Gonsalves attended the coronation on a day that his Minister of Agriculture, Saboto Caesar, who is seen as a potential successor to Gonsalves, described it as a “celebration without a conscience”.
“I see the ‘coronation’ as a timely reminder that we must rise up and demand reparative justice,” Caesar wrote.
“We must not allow a selected few to own the process and turn it into a simplified discussion exercise. Neither must we sit with folded hands and suggest that only the handful of hard-working anti-colonialists should continue the fight without our help.”
One commentator told iWitness News that in light of his position on the monarchy and unresolved issues between the UK and its former colonies, Gonsalves should have opted not to attend as the presence of the Governor General was enough to represent Kingstown at the event.

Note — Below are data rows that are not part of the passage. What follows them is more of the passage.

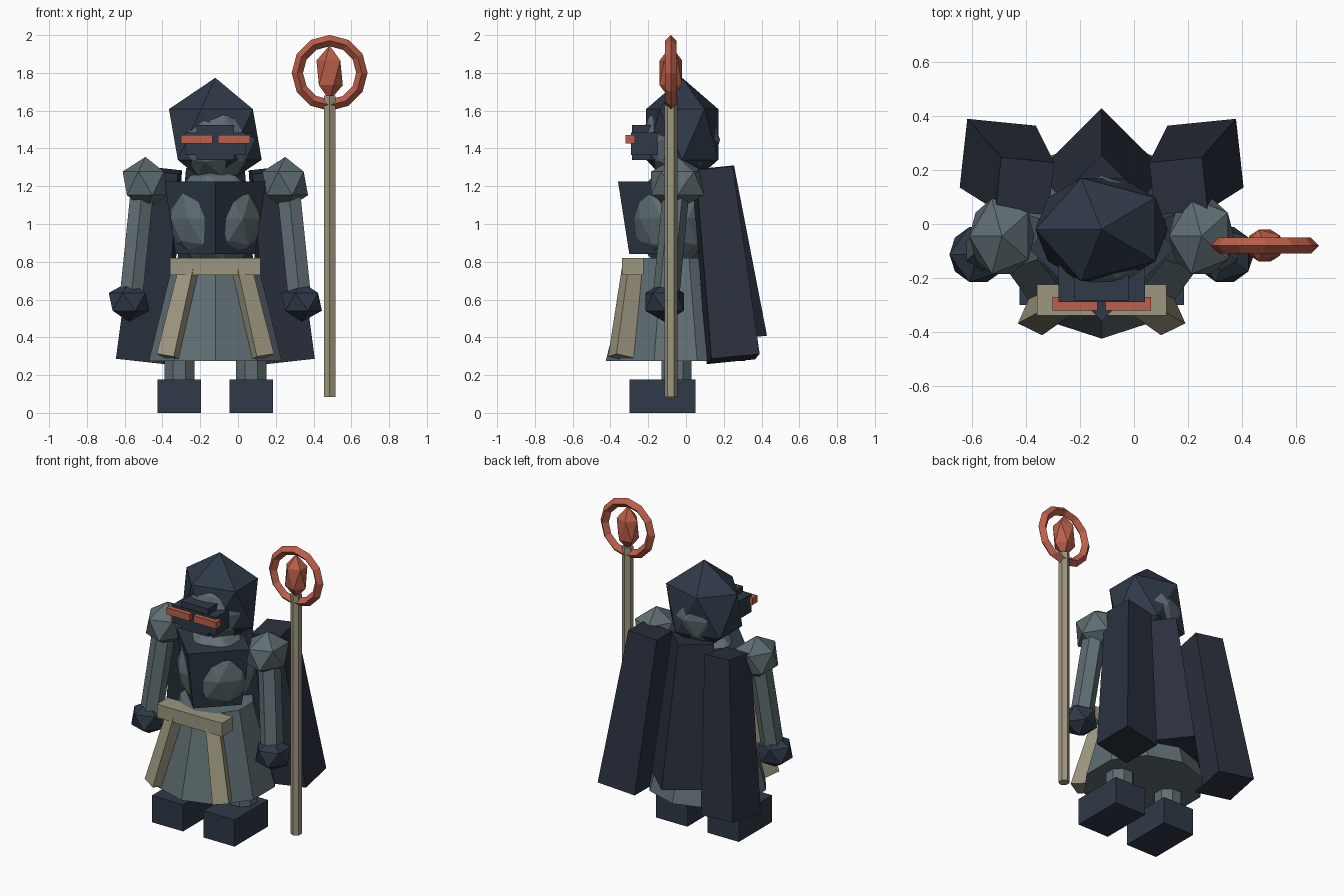
import bpy, bmesh, math
from mathutils import Vector, Matrix

if "Cube" in bpy.data.objects:
    bpy.data.objects.remove(bpy.data.objects["Cube"])


def make_mat(name, rgb):
    m = bpy.data.materials.new(name)
    m.diffuse_color = (*rgb, 1)
    m.use_nodes = True
    m.node_tree.nodes["Principled BSDF"].inputs["Base Color"].default_value = m.diffuse_color
    return m


GREY = make_mat("slate grey", (0.115, 0.155, 0.17))
NAVY = make_mat("dark navy", (0.028, 0.041, 0.063))
CLOAK = make_mat("cloak navy", (0.023, 0.030, 0.047))
RED = make_mat("rust red", (0.50, 0.115, 0.068))
TAN = make_mat("tan", (0.34, 0.31, 0.215))

CX, CY = -0.12, -0.055  # body axis


def finish(name, bm, mat):
    bmesh.ops.recalc_face_normals(bm, faces=bm.faces)
    me = bpy.data.meshes.new(name)
    bm.to_mesh(me)
    bm.free()
    me.materials.append(mat)
    ob = bpy.data.objects.new(name, me)
    bpy.context.collection.objects.link(ob)
    return ob


def ico(name, c, r, mat, sub=1):
    bm = bmesh.new()
    bmesh.ops.create_icosphere(bm, subdivisions=sub, radius=1)
    m = Matrix.Translation(c) @ Matrix.Diagonal((*r, 1)) @ Matrix.Rotation(math.pi, 4, 'Z')
    bmesh.ops.transform(bm, matrix=m, verts=bm.verts)
    return finish(name, bm, mat)


def box(name, lo, hi, mat):
    bm = bmesh.new()
    bmesh.ops.create_cube(bm, size=1)
    lo, hi = Vector(lo), Vector(hi)
    m = Matrix.Translation((lo + hi) / 2) @ Matrix.Diagonal((*(hi - lo), 1))
    bmesh.ops.transform(bm, matrix=m, verts=bm.verts)
    return finish(name, bm, mat)


def frustum(name, bottom, top, r0, r1, n, mat, spin=90):
    """Tapered n-sided prism between two points; spin = angle of first corner."""
    bm = bmesh.new()
    a, b = Vector(bottom), Vector(top)
    q = Vector((0, 0, 1)).rotation_difference(b - a)
    rings = []
    for p, r in ((a, r0), (b, r1)):
        ring = []
        for i in range(n):
            t = math.radians(spin) + 2 * math.pi * i / n
            ring.append(bm.verts.new(p + q @ Vector((r * math.cos(t), r * math.sin(t), 0))))
        rings.append(ring)
        bm.faces.new(ring)
    for i in range(n):
        j = (i + 1) % n
        bm.faces.new((rings[0][i], rings[0][j], rings[1][j], rings[1][i]))
    return finish(name, bm, mat)


# head, hood and visor
ico("head", (CX, -0.03, 1.445), (0.215, 0.21, 0.22), GREY, 2)
ico("hood", (CX, -0.02, 1.474), (0.2745, 0.2245, 0.30), NAVY)
box("visor_wide", (CX - 0.16, -0.29, 1.365), (CX + 0.16, -0.15, 1.485), NAVY)
box("visor_tall", (CX - 0.10, -0.285, 1.338), (CX + 0.10, -0.15, 1.523), NAVY)

# torso, chest plate, skirt and belt
ico("torso", (CX, -0.06, 1.03), (0.25, 0.23, 0.265), GREY, 2)
frustum("chest_plate", (CX, -0.09, 0.84), (CX, -0.09, 1.225), 0.21, 0.27, 4, NAVY)
frustum("skirt", (CX, CY, 0.275), (CX, CY, 0.82), 0.37, 0.23, 10, GREY)
box("belt", (-0.36, -0.34, 0.73), (0.12, -0.225, 0.82), TAN)

# cloak, centre panel
frustum("cloak_centre", (CX, 0.19, 0.385), (CX, 0.10, 1.295), 0.24, 0.155, 4, CLOAK)

# paired parts
for s, side in ((-1, "left"), (1, "right")):
    def at(dx, y, z):
        return (CX + s * dx, y, z)

    box("eye_" + side, (CX + s * 0.099 - 0.084, -0.32, 1.425),
        (CX + s * 0.099 + 0.084, -0.27, 1.47), RED)
    frustum("leg_" + side, at(0.19, -0.05, 0.12), at(0.19, -0.05, 0.6), 0.087, 0.087, 8, GREY, 22.5)
    box("shoe_" + side, (CX + s * 0.19 - 0.115, -0.30, 0),
        (CX + s * 0.19 + 0.115, 0.05, 0.178), NAVY)
    ico("shoulder_" + side, at(0.37, -0.045, 1.215), (0.135, 0.165, 0.14), GREY)
    frustum("arm_" + side, at(0.445, -0.105, 0.62), at(0.385, -0.05, 1.2), 0.07, 0.07, 6, GREY)
    ico("hand_" + side, at(0.457, -0.113, 0.588), (0.12, 0.12, 0.106), NAVY)
    frustum("cloak_panel_" + side, at(0.385, 0.25, 0.285), at(0.285, 0.14, 1.285),
            0.182, 0.14, 4, CLOAK, 45 + s * 6)
    frustum("sash_" + side, at(0.245, -0.345, 0.295), at(0.13, -0.28, 0.80),
            0.072, 0.058, 4, TAN, 45 + s * 25)

# staff with ring and gem
SX, SY = 0.485, -0.08
frustum("staff_pole", (SX, SY, 0.085), (SX, SY, 1.68), 0.035, 0.035, 6, TAN)
ico("staff_gem", (SX, SY, 1.80), (0.078, 0.07, 0.146), RED)

bm = bmesh.new()
N, K, R, r = 12, 4, 0.171, 0.03
loops = []
for i in range(N):
    a = 2 * math.pi * i / N
    loop = []
    for k in range(K):
        b = 2 * math.pi * k / K
        d = R + r * math.cos(b)
        loop.append(bm.verts.new((SX + d * math.cos(a), SY + r * math.sin(b), 1.80 + d * math.sin(a))))
    loops.append(loop)
for i in range(N):
    p, q = loops[i], loops[(i + 1) % N]
    for k in range(K):
        j = (k + 1) % K
        bm.faces.new((p[k], q[k], q[j], p[j]))
finish("staff_ring", bm, RED)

On Sunday, Gonsalves said he understood that some people have asked the question, “Well, Ralph, if that is your position, why did you go to the coronation?”
The prime minister said:
“First of all, he has to be recognised as king. Because that’s what the Constitution says. And the people of St. Vincent and Grenadines validated the monarch, politically, in 2009…
“So, I recognise all that, I acknowledge all that but, in my body, in my bones, in my blood, I can’t accept it. But there’s nothing I can do about it. Because it is what it is … until that is changed.”
He noted that to change the constitutional provision requires a two-third majority both in Parliament followed by two-thirds majority in a referendum.
Gonsalves said this is “very difficult” to achieve.
The prime minister said he also attended the coronation because King Charles “is — compared with the British government itself — on a more progressive path” in relation to climate change, including on issues of adaptation and mitigation.
“He has been a long advocate. Of course, we have differences but at least he’s in the right path,” Gonsalves said.
He further said that former UK Prime Ministers David Cameron and Tony Blair and current Prime Minister Rishi Sunak, who is of Indian descent, has said that they will not apologise for the UK’s role in slavery.
“… whereas Charles, at Kigali in Rwanda at the Commonwealth Heads of Government meeting, he said, reparations is a conversation, the time of which has now come for that question to be discussed maturely, we must have a serious conversation about it.
“And he has given support to a group of researchers to see the links, the details of the links between the British monarchy and the enslavement of African bodies. Of course, we know the link but they’re going through this process,” Gonsalves said.
“And then it would be churlish … for us, having received the invitation, to not to have gone when he, … when he was Prince Charles, called me in the middle of the volcanic eruption and ask ‘What can I help you with here with the humanitarian issue?’”
Gonsalves, recounting his conversation with the then Prince Charles, said:
“I said, well, listen, I’m sure you have helped with the British Red Cross — of which he is president — you might even have put some of your own money. I said to him, all we need here is the Red Cross to be strengthened, because there’s so many things they have to do.
“I say, so I’m looking at things as we get out of this (the impact of the volcanic eruption) … I said when you came in 2019, I discussed two things with you, reparations and university scholarships.”
The prime minister said that within a week of the conversation, the then Prince Charles got the Vice Chancellor of University of Wales Trinity St. David to call him.
“And then we concluded 55 scholarships — 40 undergraduate and 15 graduate, the 15 graduate ones are by distance with a total value in excess of 4 million pounds.”
Gonsalves said that at the coronation, “… those parts, which involved incantations about homage and loyalty and ‘God save the King’ and, and all the rest of it, I keep my mouth shut on those things.
“I involve myself in those things of Christian worship, including saying the Our Father Prayer when the Archbishop of Canterbury led that particular prayer during the service.”